◆ ABOUT THIS EXERCISE: Each line of the records that holds the word "bmesh" should be copied out.

== == ==

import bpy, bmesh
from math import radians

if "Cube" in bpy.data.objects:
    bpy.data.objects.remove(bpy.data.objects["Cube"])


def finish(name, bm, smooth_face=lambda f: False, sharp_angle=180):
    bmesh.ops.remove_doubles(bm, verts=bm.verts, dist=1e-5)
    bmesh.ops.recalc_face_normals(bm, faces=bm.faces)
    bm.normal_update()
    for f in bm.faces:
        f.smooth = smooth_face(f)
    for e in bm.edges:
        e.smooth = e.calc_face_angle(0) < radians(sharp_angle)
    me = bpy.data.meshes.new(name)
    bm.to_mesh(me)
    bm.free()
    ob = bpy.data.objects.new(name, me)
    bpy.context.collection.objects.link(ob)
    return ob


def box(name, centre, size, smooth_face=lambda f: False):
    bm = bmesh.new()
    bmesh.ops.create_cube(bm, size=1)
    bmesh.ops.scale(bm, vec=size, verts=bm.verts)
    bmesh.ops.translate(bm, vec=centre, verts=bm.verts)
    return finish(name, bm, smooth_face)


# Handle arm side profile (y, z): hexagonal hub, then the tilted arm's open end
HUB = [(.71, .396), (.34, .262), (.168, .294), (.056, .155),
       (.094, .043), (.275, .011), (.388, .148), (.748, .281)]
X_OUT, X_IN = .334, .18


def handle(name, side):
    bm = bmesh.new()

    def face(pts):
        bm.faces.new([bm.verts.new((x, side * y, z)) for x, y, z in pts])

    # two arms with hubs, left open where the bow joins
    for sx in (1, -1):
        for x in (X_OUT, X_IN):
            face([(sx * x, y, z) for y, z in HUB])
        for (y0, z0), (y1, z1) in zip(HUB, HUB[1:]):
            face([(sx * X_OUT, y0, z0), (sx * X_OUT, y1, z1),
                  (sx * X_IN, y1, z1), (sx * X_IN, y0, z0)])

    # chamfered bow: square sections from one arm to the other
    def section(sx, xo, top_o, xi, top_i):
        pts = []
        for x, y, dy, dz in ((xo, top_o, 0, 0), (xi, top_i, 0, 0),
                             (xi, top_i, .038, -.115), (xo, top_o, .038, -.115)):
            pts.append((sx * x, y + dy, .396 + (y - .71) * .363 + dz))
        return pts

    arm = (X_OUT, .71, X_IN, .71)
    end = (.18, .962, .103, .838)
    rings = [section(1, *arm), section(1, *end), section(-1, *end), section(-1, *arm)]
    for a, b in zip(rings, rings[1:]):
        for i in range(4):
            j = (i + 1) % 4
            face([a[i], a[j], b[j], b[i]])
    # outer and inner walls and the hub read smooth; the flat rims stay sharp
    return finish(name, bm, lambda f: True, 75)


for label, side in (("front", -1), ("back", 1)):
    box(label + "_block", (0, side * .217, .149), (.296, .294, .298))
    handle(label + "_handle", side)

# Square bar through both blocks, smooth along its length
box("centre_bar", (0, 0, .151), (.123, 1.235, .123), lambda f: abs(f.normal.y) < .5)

== == ==

◆ OUTPUT OF THE TASK:
import bpy, bmesh
    bmesh.ops.remove_doubles(bm, verts=bm.verts, dist=1e-5)
    bmesh.ops.recalc_face_normals(bm, faces=bm.faces)
    bm = bmesh.new()
    bmesh.ops.create_cube(bm, size=1)
    bmesh.ops.scale(bm, vec=size, verts=bm.verts)
    bmesh.ops.translate(bm, vec=centre, verts=bm.verts)
    bm = bmesh.new()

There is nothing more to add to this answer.